Record Type: Non-Journal
Publication Date: 2007
Pages: 22
Abstractor: ERIC
Reference Count: N/A
ISBN: N/A
ISSN: N/A
New England After 3 PM
Afterschool Alliance

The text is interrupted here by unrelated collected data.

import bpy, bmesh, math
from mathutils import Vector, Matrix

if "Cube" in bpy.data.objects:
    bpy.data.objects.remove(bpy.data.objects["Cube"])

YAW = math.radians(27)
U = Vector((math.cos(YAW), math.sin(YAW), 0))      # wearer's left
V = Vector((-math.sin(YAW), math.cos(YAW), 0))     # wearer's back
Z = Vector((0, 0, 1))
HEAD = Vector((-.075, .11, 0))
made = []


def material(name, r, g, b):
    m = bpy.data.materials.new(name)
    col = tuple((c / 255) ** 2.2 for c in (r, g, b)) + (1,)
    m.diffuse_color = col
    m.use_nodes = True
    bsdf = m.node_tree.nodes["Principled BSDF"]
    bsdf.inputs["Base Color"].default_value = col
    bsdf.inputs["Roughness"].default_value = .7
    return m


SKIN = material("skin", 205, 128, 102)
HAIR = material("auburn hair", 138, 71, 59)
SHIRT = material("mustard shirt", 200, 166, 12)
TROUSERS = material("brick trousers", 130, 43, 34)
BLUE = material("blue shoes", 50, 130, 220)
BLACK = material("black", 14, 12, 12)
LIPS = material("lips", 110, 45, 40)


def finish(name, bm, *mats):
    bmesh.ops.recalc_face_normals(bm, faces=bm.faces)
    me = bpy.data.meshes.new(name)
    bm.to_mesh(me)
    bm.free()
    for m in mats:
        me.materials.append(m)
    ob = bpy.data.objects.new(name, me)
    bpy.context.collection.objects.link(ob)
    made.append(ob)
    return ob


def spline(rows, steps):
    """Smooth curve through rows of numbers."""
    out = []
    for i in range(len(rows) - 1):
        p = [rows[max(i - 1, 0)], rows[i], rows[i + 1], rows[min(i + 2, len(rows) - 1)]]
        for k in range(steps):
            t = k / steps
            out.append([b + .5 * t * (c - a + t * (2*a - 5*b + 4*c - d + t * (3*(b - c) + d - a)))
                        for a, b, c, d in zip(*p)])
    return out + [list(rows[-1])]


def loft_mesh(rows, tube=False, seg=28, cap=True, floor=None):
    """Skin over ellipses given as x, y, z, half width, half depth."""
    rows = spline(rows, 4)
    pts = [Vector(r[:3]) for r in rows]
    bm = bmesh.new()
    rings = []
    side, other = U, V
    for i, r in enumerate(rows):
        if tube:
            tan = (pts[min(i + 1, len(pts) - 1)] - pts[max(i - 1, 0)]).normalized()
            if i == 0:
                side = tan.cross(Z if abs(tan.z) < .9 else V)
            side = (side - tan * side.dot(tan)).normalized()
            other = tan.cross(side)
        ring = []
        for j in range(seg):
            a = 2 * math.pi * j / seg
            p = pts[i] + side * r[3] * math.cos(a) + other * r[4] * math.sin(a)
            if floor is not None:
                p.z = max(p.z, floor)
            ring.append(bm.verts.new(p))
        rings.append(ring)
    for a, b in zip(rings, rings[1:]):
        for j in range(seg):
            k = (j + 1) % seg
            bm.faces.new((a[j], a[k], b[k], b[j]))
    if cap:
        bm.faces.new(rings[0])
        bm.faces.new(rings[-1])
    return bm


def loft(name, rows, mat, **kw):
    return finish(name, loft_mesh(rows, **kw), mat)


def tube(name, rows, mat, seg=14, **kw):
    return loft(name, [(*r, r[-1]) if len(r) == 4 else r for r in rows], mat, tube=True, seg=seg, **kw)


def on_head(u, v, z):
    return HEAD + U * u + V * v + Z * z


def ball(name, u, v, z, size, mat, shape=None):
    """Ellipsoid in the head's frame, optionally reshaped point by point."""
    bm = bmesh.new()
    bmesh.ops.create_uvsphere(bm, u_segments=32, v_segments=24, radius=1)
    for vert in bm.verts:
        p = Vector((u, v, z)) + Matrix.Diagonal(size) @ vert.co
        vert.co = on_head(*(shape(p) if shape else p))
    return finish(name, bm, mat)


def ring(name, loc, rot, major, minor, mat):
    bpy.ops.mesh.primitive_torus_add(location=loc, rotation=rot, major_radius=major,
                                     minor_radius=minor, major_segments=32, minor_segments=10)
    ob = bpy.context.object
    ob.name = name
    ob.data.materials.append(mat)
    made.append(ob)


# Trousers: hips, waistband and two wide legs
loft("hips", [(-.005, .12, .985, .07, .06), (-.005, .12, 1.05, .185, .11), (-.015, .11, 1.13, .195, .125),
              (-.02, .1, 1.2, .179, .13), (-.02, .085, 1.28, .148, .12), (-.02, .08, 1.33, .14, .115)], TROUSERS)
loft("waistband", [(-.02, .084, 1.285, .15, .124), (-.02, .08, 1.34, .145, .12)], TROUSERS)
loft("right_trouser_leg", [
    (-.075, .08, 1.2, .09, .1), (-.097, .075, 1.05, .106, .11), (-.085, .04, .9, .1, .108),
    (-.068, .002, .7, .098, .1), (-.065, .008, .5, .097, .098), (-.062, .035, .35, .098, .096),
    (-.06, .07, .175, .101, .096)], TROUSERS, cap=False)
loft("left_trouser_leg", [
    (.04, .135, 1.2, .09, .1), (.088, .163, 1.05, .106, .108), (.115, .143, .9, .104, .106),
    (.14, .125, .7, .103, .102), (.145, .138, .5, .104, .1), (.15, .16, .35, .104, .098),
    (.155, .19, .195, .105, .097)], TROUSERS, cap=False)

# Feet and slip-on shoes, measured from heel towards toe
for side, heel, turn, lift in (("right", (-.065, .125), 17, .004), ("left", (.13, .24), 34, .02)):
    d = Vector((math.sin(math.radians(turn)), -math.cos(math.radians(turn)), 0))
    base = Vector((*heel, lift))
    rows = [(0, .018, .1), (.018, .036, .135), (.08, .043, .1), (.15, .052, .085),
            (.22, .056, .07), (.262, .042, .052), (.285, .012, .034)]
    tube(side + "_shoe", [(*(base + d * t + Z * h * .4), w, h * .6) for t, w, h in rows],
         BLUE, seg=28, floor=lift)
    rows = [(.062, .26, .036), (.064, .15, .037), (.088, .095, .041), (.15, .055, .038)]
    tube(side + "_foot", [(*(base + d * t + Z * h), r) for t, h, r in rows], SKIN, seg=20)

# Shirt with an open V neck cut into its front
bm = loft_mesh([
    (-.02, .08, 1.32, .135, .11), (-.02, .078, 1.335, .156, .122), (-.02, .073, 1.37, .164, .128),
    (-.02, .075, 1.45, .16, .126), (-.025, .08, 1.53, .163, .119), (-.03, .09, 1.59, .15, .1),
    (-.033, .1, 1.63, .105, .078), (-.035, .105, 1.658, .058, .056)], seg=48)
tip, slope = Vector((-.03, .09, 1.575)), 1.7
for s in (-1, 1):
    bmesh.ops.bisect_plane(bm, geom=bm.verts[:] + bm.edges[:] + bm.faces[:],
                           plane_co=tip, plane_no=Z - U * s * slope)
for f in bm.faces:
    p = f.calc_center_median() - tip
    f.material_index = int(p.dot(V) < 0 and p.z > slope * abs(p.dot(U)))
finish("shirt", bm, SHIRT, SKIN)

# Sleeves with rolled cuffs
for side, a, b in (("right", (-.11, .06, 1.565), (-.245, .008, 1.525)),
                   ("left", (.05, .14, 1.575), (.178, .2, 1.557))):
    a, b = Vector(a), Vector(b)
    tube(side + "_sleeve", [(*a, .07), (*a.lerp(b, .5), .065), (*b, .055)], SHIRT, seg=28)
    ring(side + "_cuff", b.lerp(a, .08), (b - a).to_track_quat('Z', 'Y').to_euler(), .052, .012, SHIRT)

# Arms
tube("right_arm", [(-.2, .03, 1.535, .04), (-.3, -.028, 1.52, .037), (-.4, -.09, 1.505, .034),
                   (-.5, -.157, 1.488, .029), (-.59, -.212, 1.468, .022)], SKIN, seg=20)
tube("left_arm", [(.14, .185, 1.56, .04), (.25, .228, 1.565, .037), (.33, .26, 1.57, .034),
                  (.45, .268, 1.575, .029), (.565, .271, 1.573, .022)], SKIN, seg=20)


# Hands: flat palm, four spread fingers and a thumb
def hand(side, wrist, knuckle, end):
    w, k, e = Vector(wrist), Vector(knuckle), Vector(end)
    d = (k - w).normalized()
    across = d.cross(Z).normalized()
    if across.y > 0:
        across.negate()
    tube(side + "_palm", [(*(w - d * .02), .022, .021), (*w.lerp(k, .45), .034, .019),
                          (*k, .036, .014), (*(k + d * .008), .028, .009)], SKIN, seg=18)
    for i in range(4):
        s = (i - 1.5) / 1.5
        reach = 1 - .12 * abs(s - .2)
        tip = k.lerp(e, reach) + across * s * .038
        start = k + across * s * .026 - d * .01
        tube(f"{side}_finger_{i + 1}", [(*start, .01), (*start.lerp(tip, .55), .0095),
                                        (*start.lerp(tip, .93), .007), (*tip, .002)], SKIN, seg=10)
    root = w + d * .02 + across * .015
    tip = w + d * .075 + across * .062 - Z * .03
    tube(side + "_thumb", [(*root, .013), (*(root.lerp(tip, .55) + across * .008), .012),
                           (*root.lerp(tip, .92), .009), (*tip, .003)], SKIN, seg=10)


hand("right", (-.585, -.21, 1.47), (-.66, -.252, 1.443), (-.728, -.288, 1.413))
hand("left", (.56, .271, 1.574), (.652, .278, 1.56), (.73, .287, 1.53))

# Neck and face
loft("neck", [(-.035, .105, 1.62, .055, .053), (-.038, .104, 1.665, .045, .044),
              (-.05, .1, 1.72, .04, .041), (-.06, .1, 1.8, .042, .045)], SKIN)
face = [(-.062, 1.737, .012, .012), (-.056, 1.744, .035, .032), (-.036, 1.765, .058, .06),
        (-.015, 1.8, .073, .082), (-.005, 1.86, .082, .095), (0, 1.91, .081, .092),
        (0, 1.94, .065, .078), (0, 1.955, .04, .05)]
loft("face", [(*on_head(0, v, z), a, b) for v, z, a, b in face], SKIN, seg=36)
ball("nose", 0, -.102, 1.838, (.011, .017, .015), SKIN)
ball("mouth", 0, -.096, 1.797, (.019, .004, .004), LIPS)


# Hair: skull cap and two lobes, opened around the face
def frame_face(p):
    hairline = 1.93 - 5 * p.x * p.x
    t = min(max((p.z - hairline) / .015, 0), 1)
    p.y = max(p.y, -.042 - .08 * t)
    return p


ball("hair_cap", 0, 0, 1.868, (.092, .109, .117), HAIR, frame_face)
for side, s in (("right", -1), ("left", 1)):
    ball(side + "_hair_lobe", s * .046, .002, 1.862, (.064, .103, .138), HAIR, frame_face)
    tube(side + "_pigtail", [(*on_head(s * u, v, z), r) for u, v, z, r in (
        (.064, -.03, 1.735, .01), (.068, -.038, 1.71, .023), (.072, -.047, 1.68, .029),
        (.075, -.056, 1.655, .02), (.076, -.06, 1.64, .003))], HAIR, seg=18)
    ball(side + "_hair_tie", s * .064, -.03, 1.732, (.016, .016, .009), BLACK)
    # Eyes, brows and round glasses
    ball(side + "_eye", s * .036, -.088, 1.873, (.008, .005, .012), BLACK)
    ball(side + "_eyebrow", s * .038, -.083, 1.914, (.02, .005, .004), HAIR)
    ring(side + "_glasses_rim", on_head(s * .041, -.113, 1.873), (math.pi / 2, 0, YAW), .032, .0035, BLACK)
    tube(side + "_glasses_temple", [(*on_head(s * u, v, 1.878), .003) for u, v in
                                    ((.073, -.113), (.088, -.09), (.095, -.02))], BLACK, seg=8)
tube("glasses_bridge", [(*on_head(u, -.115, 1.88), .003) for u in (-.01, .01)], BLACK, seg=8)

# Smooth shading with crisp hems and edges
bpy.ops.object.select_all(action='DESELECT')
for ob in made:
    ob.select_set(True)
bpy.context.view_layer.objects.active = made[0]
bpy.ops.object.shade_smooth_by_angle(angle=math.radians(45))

Some 20 percent of children in New England have no safe, supervised activities after the school day ends each afternoon. These children are in self-care, missing out on opportunities to learn and explore new interests, and at risk for any number of risky behaviors including substance abuse, crime and teen pregnancy. Policy makers, parents and many other New Englanders recognize that children, families and communities benefit from quality after-school programs. They know that an unsupervised child is a child at risk, and they want all New England children to have a safe place to go that offers homework help, engaging activities and more each afternoon. New England is fortunate to have many strong after-school programs that keep children safe, inspire them to learn and help working families. Some are groundbreaking models that will contribute to the design and structure of after-school programs serving children and youth nationwide. But there are not enough after-school programs in New England to meet the need. This report, the first ever to look at after-school in the region, examines: (1) Need for after-school programs in New England; (2) Studies documenting the benefits offered by these programs; (3) Status of key federal programs that fund after-school; (4) Several quality after-school programs in New England; (5) Work of the six state networks in New England that are pressing for more quality programs; (6) How states and communities are stepping up to meet the challenge; and (7) What individuals and advocates can do to reach "afterschool for all" in the region. The report concludes that, by taking a regional approach, lawmakers and advocates in New England can build enough private and public support for quality after-school programs to eventually make them available to every child and family. When that happens, the region will be safer, its children better prepared for work and life, and its future brighter. "Impossible Choices: How New England States are Addressing the Federal Failure to Fully Fund Afterschool Programs" is appended. (Contains 4 tables.)
Afterschool Alliance. 1616 H Street NW Suite 820, Washington, DC 20006. Tel: 202-347-1002; Fax: 202-347-2092; e-mail: info@afterschoolalliance.org; Web site: http://www.afterschoolalliance.org/resources.cfm
Publication Type: Reports - Descriptive
Education Level: N/A
Audience: Parents; Policymakers
Language: English
Sponsor: Nellie Mae Foundation, Braintree, MA.
Authoring Institution: Afterschool Alliance, Washington, DC.
Identifiers - Location: Connecticut; Maine; Massachusetts; New Hampshire; Rhode Island; Vermont
Identifiers - Laws, Policies, & Programs: No Child Left Behind Act 2001; Personal Responsibility and Work Opportunities Reconciliation Act; Temporary Assistance for Needy Families